The Wall Street Journal frequently has superb reporting. However, neanderthals continue to roam their editorial pages. And they are clutching their pearls in horror over the fiscal cliff bill presided over by the Kenyan socialist.
After paying a lifetime of taxes on wages and salaries, business and farm profits and capital gains, Americans who save their money rather than spend it get the reward of giving 40% to Uncle Sam.
Most American have nowhere near $5 million in their estate when they die and the estate tax on that amount is rising from 35% to 40%, not exactly a huge increase. Given that many large estates consist of inherited money anyway and multiple tax avoidance schemes already exist, somehow the poor dears will probably do ok somehow.

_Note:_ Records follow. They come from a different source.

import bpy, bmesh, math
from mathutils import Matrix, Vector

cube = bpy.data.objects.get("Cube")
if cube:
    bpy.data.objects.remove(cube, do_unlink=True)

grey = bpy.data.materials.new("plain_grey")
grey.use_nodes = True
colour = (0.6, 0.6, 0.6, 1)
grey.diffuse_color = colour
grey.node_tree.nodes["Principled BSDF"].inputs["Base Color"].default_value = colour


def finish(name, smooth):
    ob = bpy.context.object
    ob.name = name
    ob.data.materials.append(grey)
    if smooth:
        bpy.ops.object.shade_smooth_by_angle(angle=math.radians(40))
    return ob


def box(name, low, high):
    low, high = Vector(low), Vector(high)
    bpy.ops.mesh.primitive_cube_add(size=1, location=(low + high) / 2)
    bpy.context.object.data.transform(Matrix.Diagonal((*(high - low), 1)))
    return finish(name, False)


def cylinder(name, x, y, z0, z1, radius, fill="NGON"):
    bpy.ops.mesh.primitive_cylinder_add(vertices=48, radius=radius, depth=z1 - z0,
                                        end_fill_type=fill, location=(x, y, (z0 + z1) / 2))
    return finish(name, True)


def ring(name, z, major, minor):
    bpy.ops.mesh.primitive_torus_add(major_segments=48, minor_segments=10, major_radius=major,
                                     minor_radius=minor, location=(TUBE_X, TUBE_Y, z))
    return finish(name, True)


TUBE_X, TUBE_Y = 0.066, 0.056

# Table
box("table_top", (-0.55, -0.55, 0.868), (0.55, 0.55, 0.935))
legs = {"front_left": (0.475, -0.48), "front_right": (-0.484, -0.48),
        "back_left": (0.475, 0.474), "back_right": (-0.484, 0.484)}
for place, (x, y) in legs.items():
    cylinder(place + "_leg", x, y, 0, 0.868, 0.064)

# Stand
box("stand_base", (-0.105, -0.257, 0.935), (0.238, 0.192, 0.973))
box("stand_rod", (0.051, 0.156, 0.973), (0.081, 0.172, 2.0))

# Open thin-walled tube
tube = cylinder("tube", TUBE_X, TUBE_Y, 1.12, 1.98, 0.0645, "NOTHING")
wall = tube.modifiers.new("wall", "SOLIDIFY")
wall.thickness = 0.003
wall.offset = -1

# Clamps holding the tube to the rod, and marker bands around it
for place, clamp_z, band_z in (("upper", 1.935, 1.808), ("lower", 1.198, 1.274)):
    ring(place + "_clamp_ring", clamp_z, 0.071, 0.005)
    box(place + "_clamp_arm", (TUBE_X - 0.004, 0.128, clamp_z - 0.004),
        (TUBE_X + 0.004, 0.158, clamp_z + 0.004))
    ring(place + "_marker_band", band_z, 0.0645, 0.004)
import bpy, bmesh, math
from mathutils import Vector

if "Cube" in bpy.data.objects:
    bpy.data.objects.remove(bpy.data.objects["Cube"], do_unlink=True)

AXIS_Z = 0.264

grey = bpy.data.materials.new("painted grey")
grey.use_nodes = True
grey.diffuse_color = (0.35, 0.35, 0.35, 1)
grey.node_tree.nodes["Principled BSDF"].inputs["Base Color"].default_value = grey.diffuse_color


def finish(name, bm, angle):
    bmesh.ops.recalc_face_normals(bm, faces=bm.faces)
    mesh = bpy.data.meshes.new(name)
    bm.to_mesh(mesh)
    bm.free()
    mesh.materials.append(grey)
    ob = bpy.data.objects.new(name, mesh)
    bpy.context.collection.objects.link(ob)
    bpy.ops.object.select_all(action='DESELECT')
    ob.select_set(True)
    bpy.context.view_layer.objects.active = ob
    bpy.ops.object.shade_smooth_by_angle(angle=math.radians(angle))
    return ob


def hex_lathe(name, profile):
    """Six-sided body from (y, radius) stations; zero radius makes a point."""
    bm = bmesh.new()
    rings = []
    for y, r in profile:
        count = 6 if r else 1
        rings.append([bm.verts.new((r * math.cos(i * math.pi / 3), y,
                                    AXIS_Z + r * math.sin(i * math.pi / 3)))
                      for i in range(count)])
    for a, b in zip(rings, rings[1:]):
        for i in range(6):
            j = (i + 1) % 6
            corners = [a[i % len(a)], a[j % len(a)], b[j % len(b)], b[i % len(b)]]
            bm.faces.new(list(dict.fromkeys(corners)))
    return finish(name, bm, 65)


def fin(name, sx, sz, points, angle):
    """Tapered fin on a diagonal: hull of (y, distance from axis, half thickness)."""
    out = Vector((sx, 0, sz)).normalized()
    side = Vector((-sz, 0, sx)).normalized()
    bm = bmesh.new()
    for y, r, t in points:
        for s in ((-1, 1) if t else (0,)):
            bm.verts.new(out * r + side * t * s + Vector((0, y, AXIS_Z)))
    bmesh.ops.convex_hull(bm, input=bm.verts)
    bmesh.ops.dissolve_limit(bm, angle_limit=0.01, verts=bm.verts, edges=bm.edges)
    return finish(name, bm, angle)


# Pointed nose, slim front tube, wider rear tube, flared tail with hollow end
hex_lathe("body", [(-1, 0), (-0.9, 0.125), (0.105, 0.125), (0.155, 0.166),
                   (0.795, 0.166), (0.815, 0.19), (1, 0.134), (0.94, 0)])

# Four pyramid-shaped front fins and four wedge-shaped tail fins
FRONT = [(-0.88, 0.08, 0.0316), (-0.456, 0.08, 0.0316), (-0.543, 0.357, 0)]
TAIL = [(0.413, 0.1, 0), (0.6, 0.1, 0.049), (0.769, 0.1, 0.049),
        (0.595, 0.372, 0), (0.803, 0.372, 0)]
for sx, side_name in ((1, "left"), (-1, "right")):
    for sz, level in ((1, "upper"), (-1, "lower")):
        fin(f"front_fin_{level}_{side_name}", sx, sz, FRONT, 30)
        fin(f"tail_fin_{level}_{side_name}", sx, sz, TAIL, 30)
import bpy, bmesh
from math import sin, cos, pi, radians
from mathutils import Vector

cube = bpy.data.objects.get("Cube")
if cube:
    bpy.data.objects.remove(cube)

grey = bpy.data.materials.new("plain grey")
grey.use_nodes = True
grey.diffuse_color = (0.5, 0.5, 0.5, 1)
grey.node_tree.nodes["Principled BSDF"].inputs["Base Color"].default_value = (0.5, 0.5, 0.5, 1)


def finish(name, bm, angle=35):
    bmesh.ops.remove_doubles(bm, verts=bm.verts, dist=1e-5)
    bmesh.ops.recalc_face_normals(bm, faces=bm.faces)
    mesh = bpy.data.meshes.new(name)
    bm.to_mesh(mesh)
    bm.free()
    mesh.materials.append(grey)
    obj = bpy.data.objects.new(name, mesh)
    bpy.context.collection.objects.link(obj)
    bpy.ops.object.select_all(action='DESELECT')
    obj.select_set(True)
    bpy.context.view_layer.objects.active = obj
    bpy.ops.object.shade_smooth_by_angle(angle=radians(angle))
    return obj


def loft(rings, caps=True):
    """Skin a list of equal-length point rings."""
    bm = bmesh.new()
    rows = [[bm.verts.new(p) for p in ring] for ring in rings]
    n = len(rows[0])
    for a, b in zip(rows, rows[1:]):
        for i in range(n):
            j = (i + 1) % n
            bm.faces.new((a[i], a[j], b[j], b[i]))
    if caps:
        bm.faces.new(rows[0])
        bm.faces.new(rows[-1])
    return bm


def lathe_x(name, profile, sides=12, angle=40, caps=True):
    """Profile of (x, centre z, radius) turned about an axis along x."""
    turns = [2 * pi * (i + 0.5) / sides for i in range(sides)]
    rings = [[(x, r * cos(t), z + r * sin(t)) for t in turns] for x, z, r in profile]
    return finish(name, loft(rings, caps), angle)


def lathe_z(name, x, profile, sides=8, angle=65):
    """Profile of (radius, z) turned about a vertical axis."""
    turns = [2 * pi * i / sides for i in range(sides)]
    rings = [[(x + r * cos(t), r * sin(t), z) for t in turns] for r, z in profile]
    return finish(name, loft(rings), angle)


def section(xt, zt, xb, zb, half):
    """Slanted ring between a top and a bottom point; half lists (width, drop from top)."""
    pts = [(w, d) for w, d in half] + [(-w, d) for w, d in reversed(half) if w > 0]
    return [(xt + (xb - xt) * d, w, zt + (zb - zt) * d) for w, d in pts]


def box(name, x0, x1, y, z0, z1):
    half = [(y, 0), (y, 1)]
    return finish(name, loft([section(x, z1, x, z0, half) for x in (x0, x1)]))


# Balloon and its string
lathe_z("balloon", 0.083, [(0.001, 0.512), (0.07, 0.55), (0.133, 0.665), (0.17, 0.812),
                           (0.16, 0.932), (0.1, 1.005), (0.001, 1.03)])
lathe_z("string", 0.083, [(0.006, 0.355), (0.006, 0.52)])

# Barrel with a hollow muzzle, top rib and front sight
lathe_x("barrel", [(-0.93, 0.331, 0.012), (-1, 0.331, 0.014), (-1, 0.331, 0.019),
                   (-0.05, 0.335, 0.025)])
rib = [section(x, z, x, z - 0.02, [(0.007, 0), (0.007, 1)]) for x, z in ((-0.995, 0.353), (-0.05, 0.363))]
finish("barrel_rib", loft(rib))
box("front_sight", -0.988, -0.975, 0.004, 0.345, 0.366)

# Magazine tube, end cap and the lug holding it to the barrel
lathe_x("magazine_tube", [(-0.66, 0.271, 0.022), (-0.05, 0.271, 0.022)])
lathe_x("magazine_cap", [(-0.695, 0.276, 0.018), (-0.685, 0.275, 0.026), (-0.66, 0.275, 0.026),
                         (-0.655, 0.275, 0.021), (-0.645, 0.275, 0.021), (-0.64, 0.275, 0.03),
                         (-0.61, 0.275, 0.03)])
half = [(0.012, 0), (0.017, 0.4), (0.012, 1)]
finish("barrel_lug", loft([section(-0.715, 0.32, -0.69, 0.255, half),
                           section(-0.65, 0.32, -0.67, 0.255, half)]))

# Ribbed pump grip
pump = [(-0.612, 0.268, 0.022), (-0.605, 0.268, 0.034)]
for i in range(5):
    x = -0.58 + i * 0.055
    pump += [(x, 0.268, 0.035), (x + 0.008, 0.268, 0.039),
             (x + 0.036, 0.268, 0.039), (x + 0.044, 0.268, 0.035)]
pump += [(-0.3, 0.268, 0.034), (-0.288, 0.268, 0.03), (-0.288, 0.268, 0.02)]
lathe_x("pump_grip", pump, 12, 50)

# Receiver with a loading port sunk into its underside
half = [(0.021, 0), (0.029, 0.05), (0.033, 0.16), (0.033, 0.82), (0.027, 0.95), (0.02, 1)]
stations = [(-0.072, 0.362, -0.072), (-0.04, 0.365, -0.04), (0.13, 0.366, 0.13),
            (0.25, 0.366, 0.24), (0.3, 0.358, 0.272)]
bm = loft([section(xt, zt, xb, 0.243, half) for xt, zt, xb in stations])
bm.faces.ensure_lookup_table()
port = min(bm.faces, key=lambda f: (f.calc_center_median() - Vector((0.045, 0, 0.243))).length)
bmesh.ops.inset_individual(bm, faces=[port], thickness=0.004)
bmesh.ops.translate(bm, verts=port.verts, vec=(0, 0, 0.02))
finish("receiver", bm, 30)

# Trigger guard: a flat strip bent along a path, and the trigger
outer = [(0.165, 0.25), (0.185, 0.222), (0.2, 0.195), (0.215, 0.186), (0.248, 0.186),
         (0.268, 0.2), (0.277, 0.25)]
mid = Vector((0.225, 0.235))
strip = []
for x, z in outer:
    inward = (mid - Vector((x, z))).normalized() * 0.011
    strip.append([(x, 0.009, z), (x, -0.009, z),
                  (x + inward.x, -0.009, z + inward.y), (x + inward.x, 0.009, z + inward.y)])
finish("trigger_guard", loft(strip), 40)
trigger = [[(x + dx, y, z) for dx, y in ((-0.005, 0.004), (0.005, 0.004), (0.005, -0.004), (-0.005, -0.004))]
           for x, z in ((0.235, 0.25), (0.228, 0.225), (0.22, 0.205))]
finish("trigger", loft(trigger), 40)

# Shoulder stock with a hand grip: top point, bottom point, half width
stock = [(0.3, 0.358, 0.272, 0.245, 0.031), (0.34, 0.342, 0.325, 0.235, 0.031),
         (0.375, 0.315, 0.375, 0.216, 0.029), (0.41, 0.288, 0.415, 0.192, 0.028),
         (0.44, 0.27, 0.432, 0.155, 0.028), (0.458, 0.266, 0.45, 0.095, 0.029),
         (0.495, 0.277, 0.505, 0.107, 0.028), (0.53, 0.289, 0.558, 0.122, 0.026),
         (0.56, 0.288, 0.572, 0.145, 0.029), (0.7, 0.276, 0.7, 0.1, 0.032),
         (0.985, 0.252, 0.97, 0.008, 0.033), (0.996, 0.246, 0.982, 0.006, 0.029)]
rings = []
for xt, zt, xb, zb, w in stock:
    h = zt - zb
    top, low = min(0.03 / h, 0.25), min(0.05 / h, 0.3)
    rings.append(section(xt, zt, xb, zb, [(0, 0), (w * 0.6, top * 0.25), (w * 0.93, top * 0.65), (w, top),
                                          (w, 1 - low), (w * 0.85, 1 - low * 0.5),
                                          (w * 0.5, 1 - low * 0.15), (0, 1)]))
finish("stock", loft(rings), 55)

Wall Street Journal also whines about the capital gains tax going up. This has long been a giant loophole. Michael Arrington who sold Techcrunch to AOL for $50 million+ and now runs a hedge fund explains why it should be abolished.
Even though I’m investing other people’s money, the government calls it a capital gain. So instead of paying 39.6 percent on that money (I won’t call it income), I pay only 15 percent (or maybe 20 percent under the new rules – it isn’t clear to me).
Kill This Loophole
Many of us benefiting from it have been asking for it to end for years because it is so vastly unfair.
It’s not often that something is so egregious that even the people benefiting from it are asking for it to go away.
Arringon thus appears to have an actual sense of fairness and objects to the grossly unfair capital gains rates. By contrast, the WSJ bangs its rattle on the high chair about having to pay a penny more in taxes.
Meanwhile, even as Democrats claim these tax rates won’t matter to investment, Senators stuffed their bill full of tax subsidies for special business interests. The wind tax credit survived (cost: $12.1 billion), and so did the tax breaks for cellulosic ethanol ($59 million) and the impoverished producers of Hollywood ($248 million).
These would be tax breaks that WSJ doesn’t like. They are curiously mute on defense and oil company subsidies. And let’s not forget that it was government money and subsidies that invented solar power (NASA) and created the Internet (DARPA), all of which have had tremendous benefit to the public.
But the WSJ editorial board has long shown they have no interest in what is good for the public at large, but only for what benefits their 1% class.
House Republicans should pursue their own agenda and let Mr. Obama and Senate Democrats pursue theirs. Mr. Obama has his tax triumph. Let it be his last.
It won’t be. The Teapublicans have shown they are paper tigers, full of sound and fury signifying nothing, as they always fold have faced with a real fight. And WSJ editorials continue to show their nasty, greedy view that their class is entitled to special treatment and the rest of us should just get used to it. Good luck with that.